Many other categories, meanwhile, saw strong growth in e-commerce revenue in 2020. Food and personal care was the fastest growing e-commerce category in 2020. The explanation? COVID-19-related containment and social distancing measures act as a catalyst for a significant increase in online grocery purchases. Globally, this category saw annual revenues exceed US$400 billion in 2020, an increase of more than 40 percent from the previous year. These figures confirm that many Internet users say they are thinking about continuing some of the new online shopping behaviors adopted during the confines.


This Digital Report has given you a good understanding of where digital is today. But what does the future hold? Here are a few things to watch closely in the coming months.

  • The demise of third-party cookies: Google’s Chrome browser will stop supporting third-party cookies at the end of 2021. So we can expect significant changes in advertising this year. 


  • More flexible work: telecommuting seems to be a permanent fixture in many people’s work lives in the future. We should therefore see further innovations in products and services designed to facilitate remote working in the coming months, especially in the areas of communication and “team-building”. 

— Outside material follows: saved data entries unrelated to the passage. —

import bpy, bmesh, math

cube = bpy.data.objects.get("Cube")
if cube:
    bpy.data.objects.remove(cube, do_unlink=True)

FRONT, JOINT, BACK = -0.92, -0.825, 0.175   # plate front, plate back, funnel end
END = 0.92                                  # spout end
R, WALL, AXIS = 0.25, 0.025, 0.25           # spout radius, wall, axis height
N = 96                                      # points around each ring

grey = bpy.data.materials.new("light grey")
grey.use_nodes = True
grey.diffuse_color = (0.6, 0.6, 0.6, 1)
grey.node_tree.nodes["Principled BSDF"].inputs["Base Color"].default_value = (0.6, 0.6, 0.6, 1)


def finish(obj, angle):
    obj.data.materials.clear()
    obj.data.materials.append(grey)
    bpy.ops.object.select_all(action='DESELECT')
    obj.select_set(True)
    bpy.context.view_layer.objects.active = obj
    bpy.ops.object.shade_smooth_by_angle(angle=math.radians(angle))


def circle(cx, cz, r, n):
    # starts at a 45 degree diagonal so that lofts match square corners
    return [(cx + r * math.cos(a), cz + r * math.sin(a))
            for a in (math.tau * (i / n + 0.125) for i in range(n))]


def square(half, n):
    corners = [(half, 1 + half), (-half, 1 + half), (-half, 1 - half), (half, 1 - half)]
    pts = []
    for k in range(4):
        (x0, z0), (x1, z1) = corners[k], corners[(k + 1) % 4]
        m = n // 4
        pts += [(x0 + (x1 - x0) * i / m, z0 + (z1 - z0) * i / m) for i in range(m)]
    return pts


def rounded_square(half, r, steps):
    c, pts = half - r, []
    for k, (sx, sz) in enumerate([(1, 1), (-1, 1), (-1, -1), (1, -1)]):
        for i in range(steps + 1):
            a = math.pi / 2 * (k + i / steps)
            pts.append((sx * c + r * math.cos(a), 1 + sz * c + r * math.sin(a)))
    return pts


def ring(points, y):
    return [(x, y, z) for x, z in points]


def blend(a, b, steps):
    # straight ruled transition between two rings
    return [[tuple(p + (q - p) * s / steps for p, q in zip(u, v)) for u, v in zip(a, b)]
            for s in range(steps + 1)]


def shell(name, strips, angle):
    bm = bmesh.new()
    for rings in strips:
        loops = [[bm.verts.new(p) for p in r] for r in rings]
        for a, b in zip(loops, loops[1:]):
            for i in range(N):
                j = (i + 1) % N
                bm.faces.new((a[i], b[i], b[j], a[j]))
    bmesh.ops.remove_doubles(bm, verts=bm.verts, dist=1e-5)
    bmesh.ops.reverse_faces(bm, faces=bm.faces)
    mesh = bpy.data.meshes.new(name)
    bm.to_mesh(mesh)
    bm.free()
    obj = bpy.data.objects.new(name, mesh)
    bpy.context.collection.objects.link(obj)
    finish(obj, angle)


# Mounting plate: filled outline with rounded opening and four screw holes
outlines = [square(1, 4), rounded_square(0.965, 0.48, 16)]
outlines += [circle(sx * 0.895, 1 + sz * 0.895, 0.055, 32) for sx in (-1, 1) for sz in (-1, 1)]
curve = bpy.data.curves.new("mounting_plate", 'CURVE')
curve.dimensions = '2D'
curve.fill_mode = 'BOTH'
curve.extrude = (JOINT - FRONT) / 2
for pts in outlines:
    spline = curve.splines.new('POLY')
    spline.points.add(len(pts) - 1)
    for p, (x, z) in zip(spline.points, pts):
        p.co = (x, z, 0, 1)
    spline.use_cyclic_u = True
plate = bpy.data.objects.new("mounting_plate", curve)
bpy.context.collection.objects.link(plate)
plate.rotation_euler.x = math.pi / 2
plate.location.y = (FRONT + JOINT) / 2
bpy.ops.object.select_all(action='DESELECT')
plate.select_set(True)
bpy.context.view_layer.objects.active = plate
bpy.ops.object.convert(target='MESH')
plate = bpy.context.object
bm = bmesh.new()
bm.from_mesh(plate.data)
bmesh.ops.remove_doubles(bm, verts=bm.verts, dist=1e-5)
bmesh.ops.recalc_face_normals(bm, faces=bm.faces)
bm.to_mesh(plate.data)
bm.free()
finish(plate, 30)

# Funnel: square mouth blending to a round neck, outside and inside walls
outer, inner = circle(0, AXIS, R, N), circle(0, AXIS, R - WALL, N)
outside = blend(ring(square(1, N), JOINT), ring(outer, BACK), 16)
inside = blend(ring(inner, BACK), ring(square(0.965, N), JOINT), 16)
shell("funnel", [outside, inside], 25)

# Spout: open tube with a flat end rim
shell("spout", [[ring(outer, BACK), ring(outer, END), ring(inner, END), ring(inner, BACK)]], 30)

  • Digital transformations: connected products and services will continue to disrupt all markets, but three sectors are to be followed with a particular interest in 2021:
    o Health (telemedicine and connected services that contribute to mental well-being).
    o Finance, with insurance and cross-border payments, two sectors that hold great promise for innovation.
    o Education, with governments and philanthropists coming together to create more effective solutions for a more connected education, while businesses focus their attention on emerging online “upskilling” opportunities. 
  • Wearable digital identities: with privacy back in the spotlight following recent updates to WhatsApp’s terms and conditions, a “decentralized” approach to digital identity could be on the cards. Inrupt is certainly one to watch, but it certainly won’t be the only competitor…


Let’s conclude this review with an update on one of the most contested battles on the Internet. The team dog/team cat war continues apace. #TeamDog has published 44 million more #dog posts on Instagram in the past 12 months, while
#TeamCat has generated only 33 million new #cat posts. The same is true on Twitter, where the platform’s advertising tools reveal that 307 million users are “interested” in dogs today. Versus only 23 million who are “interested” in cats. That’s it for the start of the year.

If you have any questions or would like to learn more about certain themes or topics, GOnnected will be happy to answer them. Gonnected informs you that our team has more reports from 2021. Among them: fashion, McKinsey & Company, data, etc… Do not hesitate to contact us and we will share them with great pleasure!